■ INSTRUCTIONS FOR THE TASK ■
Where does the string "context" appear in the material? Copy each line that holds it.

■ EXCERPTED RECORDS ■

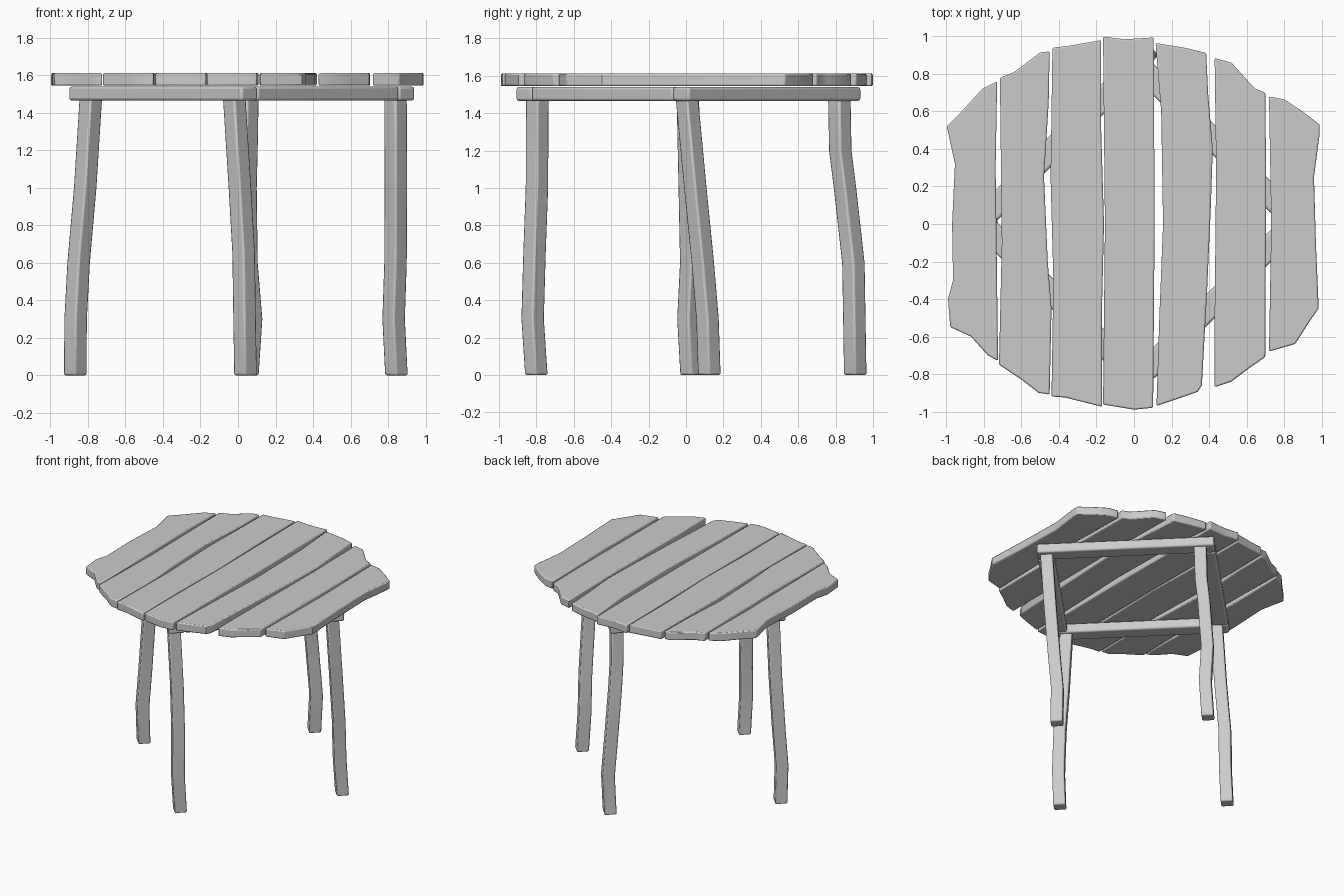
import bpy, bmesh, math
from mathutils import Matrix

if "Cube" in bpy.data.objects:
    bpy.data.objects.remove(bpy.data.objects["Cube"])


def finish(name, bm, bevel, segments=2):
    """Turn a bmesh into a bevelled, softly shaded object."""
    bmesh.ops.recalc_face_normals(bm, faces=bm.faces)
    mesh = bpy.data.meshes.new(name)
    bm.to_mesh(mesh)
    bm.free()
    ob = bpy.data.objects.new(name, mesh)
    bpy.context.collection.objects.link(ob)
    mod = ob.modifiers.new("worn_edges", "BEVEL")
    mod.width = bevel
    mod.segments = segments
    mod.limit_method = 'ANGLE'
    mod.angle_limit = math.radians(40)
    bpy.ops.object.select_all(action='DESELECT')
    ob.select_set(True)
    bpy.context.view_layer.objects.active = ob
    bpy.ops.object.shade_smooth_by_angle(angle=math.radians(35))
    return ob


def plank(name, outline, z0=1.545, z1=1.612):
    """Rough-cut board from a plan outline."""
    bm = bmesh.new()
    face = bm.faces.new([bm.verts.new((x, y, z0)) for x, y in outline])
    top = bmesh.ops.extrude_face_region(bm, geom=[face], use_keep_orig=True)
    for v in top["geom"]:
        if isinstance(v, bmesh.types.BMVert):
            v.co.z = z1
    finish(name, bm, 0.008, 2)


def leg(name, path, half=0.064):
    """Bent square post, turned 45 degrees; path holds (x, y, z) centres."""
    bm = bmesh.new()
    rings = []
    for x, y, z in path:
        rings.append([bm.verts.new((x + dx * half, y + dy * half, z))
                      for dx, dy in ((1, 0), (0, 1), (-1, 0), (0, -1))])
    for a, b in zip(rings, rings[1:]):
        for i in range(4):
            j = (i + 1) % 4
            bm.faces.new((a[i], a[j], b[j], b[i]))
    bm.faces.new(rings[0][::-1])
    bm.faces.new(rings[-1])
    finish(name, bm, 0.010)


def bar(name, angle, length, offset, width=0.12):
    """Frame rail lying at a distance from the frame centre."""
    bm = bmesh.new()
    bmesh.ops.create_cube(bm, size=1)
    bmesh.ops.scale(bm, vec=(width, length, 0.075), verts=bm.verts)
    bmesh.ops.translate(bm, vec=(offset, 0, 0), verts=bm.verts)
    bm.transform(Matrix.Translation((0.02, 0.013, 1.503)) @ Matrix.Rotation(angle, 4, 'Z'))
    finish(name, bm, 0.014, 3)


# Tabletop boards, left to right
plank("board_1", [(-.998, .52), (-.92, .60), (-.81, .72), (-.73, .76), (-.738, .3), (-.725, -.73),
                  (-.78, -.70), (-.87, -.60), (-.98, -.55), (-.992, -.40), (-.965, -.3),
                  (-.97, 0), (-.955, .32)])
plank("board_2", [(-.715, .78), (-.64, .81), (-.50, .915), (-.45, .92), (-.455, .65), (-.48, .25),
                  (-.46, -.2), (-.44, -.45), (-.45, -.91), (-.51, -.90), (-.60, -.83),
                  (-.72, -.75), (-.705, -.1)])
plank("board_3", [(-.435, .94), (-.35, .95), (-.175, .98), (-.175, .5), (-.16, 0), (-.172, -.5),
                  (-.17, -.975), (-.37, -.925), (-.44, -.92), (-.43, -.3), (-.445, .25)])
plank("board_4", [(-.165, 1), (-.05, .985), (.105, .995), (.11, 0), (.102, -.98), (0, -.99),
                  (-.165, -.963), (-.155, 0)])
plank("board_5", [(.115, .965), (.27, .94), (.385, .912), (.395, .7), (.42, .4), (.41, .1),
                  (.39, -.35), (.362, -.86), (.34, -.895), (.24, -.93), (.12, -.97),
                  (.135, -.5), (.155, 0), (.145, .6)])
plank("board_6", [(.43, .885), (.52, .86), (.61, .76), (.65, .72), (.70, .70), (.705, .25),
                  (.70, -.71), (.62, -.765), (.52, -.84), (.43, -.87), (.43, -.5), (.438, .3)])
plank("board_7", [(.72, .68), (.80, .665), (.90, .60), (.99, .53), (.99, .48), (.96, .25),
                  (.97, -.1), (.985, -.45), (.93, -.53), (.86, -.64), (.72, -.68), (.732, 0)])

# Diamond frame: two full-length rails, two fitted between them
side = 0.925 * math.sqrt(2)
off = side / 2 - 0.06
for name, deg, length in (("back_right_rail", 45, side), ("front_left_rail", 225, side),
                          ("back_left_rail", 135, side - 0.24),
                          ("front_right_rail", 315, side - 0.24)):
    bar(name, math.radians(deg), length, off)

# Crooked legs under the frame corners
leg("front_leg", [(.04, -.80, 0), (.035, -.82, .3), (.03, -.81, .65), (.01, -.797, 1.0),
                  (-.02, -.795, 1.48)])
leg("back_leg", [(.05, .905, 0), (.07, .90, .3), (.045, .895, .6), (.04, .85, 1.0),
                 (.045, .825, 1.2), (.05, .82, 1.48)])
leg("left_leg", [(-.868, .03, 0), (-.866, .013, .3), (-.85, .028, .6), (-.815, .02, 1.0),
                 (-.785, .01, 1.48)])
leg("right_leg", [(.845, .125, 0), (.83, .115, .3), (.84, .09, .6), (.842, .05, 1.0),
                  (.84, .005, 1.48)])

■ OUTPUT FOR THIS EXERCISE ■
    bpy.context.collection.objects.link(ob)
    bpy.context.view_layer.objects.active = ob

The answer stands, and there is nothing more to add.